- **PROVIDED MATERIAL**:
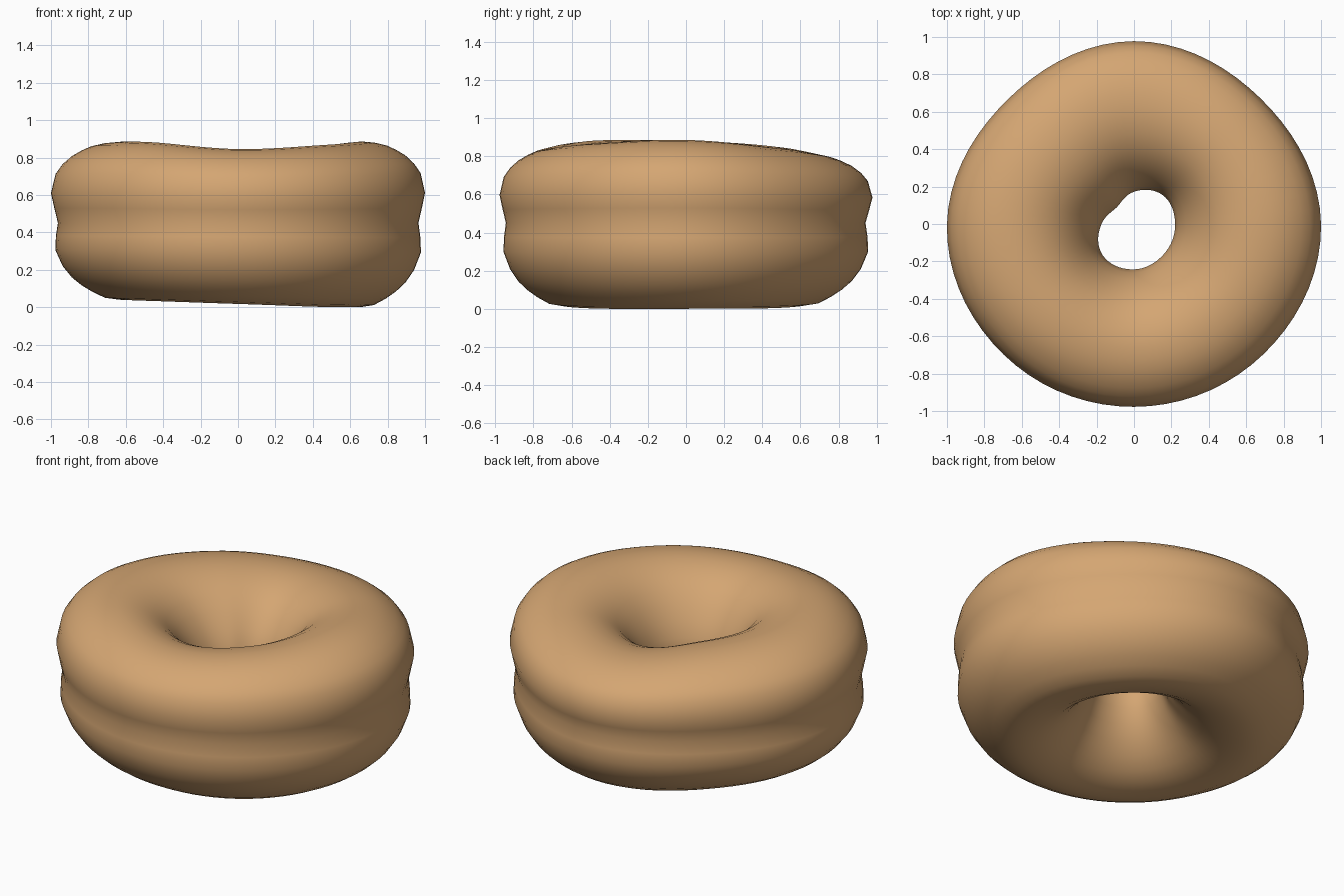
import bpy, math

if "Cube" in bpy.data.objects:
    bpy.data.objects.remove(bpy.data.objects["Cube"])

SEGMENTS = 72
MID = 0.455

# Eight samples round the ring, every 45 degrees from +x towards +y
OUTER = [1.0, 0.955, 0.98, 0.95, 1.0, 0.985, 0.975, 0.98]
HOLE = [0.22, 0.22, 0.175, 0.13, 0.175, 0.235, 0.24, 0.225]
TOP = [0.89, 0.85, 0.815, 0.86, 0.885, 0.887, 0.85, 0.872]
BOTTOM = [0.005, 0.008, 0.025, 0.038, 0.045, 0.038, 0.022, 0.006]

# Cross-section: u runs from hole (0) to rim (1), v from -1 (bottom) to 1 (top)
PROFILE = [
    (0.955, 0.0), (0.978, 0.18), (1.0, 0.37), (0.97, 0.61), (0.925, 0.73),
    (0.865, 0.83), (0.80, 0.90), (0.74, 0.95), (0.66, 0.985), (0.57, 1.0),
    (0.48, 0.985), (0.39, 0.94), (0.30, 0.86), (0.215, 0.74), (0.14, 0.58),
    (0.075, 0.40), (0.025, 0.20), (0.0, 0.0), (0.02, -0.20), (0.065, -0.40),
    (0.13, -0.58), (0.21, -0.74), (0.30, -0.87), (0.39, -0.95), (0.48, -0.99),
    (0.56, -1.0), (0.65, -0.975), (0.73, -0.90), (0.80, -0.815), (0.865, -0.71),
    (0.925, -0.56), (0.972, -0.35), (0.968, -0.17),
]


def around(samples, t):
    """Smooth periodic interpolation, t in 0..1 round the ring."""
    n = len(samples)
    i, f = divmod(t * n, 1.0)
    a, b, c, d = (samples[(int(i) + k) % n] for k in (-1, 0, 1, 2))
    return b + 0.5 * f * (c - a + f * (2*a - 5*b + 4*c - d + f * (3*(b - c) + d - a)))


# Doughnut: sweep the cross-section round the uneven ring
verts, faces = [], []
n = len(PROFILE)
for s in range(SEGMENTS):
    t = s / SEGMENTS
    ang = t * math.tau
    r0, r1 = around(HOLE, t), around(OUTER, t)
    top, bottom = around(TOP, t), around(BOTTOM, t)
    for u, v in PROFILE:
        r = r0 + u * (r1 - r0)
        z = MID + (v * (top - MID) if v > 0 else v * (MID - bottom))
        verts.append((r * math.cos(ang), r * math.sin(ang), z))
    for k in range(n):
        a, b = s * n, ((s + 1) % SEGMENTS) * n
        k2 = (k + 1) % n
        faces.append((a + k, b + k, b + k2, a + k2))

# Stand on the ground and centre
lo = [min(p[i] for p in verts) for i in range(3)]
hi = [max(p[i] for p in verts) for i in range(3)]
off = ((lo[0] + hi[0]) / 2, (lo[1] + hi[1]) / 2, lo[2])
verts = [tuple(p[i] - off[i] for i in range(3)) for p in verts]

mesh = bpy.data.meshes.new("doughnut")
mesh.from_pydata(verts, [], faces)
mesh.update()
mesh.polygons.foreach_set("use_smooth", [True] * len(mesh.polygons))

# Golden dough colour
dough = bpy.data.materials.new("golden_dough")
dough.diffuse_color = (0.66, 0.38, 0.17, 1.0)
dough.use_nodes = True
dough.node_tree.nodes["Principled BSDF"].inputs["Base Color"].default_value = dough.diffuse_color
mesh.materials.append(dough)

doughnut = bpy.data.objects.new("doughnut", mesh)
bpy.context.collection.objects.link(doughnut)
--
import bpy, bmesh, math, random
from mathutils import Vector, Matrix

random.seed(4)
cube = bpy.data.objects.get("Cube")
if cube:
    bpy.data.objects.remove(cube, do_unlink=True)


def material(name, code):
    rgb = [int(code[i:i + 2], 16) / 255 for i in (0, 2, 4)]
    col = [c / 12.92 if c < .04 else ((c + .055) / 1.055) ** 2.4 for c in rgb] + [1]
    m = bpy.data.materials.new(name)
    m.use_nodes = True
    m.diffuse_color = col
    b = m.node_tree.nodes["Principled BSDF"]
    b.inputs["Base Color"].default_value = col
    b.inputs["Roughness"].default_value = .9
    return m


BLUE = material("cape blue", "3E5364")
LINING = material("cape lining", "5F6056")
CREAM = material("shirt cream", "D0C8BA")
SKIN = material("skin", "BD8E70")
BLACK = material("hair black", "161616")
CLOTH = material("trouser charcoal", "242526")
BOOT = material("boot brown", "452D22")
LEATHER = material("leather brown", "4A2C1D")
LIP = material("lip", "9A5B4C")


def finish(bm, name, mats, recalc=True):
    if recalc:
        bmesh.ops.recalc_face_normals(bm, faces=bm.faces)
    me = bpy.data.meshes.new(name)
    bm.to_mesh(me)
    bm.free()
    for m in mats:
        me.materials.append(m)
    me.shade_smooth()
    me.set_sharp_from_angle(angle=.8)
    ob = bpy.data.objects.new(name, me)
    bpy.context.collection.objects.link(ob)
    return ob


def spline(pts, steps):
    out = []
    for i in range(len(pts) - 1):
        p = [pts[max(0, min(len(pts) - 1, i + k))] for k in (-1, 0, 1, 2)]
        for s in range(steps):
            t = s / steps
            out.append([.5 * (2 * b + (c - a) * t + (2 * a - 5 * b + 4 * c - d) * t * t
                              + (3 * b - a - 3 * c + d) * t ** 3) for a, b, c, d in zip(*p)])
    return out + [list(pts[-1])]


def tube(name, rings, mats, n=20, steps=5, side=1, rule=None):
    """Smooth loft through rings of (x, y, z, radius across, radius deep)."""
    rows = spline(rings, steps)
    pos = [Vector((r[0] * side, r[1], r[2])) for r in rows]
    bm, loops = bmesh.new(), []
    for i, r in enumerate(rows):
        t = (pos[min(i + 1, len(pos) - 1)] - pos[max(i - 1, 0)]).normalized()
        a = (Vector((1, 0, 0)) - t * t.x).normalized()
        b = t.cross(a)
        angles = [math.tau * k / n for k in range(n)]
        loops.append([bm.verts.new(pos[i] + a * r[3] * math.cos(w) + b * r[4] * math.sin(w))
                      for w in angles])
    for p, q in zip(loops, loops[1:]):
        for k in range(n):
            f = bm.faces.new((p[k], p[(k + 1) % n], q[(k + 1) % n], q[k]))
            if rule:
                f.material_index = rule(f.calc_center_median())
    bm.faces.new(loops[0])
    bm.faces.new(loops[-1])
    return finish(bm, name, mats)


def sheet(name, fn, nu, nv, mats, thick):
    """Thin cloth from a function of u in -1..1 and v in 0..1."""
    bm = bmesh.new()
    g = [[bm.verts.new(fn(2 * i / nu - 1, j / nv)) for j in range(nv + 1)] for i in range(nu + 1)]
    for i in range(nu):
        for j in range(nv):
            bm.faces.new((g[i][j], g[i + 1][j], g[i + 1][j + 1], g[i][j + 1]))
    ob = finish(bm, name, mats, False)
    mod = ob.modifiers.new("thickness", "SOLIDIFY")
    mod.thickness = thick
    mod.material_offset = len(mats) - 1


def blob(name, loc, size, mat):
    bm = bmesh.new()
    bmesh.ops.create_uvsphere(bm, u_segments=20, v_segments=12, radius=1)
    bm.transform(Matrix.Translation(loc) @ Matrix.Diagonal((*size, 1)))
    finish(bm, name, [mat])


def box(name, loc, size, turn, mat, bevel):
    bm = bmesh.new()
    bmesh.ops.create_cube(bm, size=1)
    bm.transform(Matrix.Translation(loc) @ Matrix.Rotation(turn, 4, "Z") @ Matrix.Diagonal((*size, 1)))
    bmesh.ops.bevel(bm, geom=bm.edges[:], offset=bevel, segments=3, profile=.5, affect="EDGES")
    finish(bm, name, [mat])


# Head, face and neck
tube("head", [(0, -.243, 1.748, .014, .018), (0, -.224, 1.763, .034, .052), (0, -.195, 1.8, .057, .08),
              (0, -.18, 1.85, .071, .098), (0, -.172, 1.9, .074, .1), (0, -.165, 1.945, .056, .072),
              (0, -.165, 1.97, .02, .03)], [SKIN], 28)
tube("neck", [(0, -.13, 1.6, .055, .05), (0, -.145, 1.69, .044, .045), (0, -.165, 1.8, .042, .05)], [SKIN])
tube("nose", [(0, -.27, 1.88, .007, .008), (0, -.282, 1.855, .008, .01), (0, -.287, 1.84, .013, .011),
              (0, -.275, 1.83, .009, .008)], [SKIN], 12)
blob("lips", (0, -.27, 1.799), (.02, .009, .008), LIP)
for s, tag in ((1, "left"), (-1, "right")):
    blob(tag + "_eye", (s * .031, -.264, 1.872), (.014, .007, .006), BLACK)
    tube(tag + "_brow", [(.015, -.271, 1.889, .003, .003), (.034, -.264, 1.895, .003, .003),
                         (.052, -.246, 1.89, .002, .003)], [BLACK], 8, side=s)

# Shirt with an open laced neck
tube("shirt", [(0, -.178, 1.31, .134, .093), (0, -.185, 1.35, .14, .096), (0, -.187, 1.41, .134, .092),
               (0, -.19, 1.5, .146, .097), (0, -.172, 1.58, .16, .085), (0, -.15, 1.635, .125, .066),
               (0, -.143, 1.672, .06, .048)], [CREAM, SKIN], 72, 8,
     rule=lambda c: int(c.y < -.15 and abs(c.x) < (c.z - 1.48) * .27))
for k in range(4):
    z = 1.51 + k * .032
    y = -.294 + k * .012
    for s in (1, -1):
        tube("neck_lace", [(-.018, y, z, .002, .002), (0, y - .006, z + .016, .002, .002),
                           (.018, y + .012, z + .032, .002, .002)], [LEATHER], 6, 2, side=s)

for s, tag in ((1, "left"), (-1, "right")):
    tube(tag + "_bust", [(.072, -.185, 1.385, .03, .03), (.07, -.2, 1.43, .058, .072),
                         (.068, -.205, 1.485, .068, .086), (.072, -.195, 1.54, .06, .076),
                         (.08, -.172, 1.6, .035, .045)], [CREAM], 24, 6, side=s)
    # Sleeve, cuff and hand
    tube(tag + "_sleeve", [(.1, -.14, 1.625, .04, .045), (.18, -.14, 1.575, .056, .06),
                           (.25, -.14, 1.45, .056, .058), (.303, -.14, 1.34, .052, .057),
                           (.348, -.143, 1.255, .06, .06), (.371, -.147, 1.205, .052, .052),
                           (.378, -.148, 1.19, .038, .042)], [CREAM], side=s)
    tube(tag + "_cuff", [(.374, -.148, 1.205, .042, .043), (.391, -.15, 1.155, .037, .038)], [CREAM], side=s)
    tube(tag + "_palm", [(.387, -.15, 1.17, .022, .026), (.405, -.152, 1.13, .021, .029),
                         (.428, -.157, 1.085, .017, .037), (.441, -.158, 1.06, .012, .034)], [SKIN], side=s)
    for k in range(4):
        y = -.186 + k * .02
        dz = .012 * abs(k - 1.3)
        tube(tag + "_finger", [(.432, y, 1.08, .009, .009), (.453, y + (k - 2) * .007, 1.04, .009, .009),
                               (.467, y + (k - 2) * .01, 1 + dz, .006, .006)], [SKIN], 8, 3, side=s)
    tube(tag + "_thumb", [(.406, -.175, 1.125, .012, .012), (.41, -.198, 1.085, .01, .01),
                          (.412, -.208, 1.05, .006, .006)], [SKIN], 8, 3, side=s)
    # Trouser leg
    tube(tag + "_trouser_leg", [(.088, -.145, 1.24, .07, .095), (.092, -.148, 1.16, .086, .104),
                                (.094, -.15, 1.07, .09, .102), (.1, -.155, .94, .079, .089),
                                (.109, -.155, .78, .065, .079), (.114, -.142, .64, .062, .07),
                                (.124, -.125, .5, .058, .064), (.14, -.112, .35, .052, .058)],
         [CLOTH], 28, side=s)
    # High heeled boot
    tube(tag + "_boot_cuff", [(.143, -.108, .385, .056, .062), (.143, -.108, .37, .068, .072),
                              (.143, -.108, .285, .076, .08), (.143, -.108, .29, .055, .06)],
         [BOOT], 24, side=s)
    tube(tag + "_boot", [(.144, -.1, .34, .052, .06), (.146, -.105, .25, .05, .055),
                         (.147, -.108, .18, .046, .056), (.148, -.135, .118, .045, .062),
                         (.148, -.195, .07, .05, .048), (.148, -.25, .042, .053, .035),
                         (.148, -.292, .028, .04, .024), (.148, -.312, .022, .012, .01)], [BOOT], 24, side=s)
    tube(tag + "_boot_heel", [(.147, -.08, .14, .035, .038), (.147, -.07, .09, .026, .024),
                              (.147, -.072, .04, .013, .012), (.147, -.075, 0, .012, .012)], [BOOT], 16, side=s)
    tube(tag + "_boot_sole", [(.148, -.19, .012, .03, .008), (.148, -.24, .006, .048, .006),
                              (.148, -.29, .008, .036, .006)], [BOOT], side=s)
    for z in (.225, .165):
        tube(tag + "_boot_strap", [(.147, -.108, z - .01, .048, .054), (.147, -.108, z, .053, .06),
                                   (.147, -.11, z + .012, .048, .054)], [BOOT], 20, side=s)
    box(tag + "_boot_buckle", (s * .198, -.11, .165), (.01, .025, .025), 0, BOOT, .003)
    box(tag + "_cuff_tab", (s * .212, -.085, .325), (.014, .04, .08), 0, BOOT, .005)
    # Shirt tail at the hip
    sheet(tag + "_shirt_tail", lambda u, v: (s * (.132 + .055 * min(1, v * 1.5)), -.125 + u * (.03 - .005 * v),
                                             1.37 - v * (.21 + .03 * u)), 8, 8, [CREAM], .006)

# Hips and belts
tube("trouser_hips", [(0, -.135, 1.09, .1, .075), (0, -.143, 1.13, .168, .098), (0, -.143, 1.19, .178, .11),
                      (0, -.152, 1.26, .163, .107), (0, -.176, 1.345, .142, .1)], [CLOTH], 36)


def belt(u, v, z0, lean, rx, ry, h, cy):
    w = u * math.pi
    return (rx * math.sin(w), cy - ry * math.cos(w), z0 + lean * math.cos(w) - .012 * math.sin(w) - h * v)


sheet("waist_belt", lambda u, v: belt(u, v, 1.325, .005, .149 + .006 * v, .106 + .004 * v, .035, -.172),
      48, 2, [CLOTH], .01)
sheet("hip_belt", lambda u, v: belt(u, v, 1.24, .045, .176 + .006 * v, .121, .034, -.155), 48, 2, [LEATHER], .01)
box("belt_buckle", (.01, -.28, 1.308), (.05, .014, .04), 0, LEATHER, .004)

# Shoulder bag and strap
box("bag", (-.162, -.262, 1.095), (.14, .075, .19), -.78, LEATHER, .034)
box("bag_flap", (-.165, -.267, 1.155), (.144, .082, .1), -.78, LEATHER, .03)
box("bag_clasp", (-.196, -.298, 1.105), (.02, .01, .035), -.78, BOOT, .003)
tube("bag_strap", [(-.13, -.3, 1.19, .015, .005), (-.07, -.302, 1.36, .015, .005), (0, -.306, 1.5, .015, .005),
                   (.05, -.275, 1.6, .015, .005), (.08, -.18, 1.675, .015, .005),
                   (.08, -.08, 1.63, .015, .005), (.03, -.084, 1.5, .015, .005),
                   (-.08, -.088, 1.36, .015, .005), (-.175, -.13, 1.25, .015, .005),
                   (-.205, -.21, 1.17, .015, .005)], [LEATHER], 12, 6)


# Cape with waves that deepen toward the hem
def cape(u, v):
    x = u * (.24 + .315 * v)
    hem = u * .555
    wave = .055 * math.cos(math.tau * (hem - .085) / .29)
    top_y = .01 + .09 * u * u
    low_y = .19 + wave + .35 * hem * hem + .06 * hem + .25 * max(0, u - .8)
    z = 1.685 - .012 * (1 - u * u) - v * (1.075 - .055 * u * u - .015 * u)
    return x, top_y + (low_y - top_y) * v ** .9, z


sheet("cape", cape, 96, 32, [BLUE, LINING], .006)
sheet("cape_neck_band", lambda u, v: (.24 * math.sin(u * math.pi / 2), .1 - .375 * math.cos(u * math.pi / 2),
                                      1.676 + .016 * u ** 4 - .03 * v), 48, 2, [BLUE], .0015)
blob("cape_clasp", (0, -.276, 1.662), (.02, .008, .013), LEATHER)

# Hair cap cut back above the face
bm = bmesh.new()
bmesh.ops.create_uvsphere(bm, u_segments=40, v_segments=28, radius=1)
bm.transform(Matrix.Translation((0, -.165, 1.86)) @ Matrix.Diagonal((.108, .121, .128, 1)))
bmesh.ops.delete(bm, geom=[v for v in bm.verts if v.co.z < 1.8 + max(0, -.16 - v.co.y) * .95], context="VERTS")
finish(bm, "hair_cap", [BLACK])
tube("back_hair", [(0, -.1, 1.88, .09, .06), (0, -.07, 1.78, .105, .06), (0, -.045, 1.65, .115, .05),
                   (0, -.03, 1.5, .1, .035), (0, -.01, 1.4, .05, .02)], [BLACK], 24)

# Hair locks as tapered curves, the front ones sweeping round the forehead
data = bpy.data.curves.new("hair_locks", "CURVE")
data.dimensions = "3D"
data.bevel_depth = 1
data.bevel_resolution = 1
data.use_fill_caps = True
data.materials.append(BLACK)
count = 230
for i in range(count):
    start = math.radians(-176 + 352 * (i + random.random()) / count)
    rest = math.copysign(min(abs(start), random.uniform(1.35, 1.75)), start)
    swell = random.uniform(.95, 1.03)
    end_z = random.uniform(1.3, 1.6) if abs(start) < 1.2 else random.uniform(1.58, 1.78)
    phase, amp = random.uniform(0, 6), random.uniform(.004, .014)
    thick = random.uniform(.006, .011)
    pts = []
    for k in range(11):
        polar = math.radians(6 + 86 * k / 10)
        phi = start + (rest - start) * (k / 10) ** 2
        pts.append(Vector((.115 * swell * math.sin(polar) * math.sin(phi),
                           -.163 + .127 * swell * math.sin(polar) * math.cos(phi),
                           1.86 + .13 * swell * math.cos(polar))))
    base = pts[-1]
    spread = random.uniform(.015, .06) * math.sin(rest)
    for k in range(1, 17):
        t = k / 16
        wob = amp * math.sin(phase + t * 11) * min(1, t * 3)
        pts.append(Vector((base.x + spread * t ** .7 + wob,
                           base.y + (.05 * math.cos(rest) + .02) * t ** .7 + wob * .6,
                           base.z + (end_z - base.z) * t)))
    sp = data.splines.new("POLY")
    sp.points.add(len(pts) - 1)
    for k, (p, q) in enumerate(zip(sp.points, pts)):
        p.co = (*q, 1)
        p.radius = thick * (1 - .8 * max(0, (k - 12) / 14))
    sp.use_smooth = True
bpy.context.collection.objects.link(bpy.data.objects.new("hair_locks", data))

- **ACTION ITEM**: Report only the number of lines, among the records above, that contain the word "swell".

- **COMPLETED EXERCISE**: 4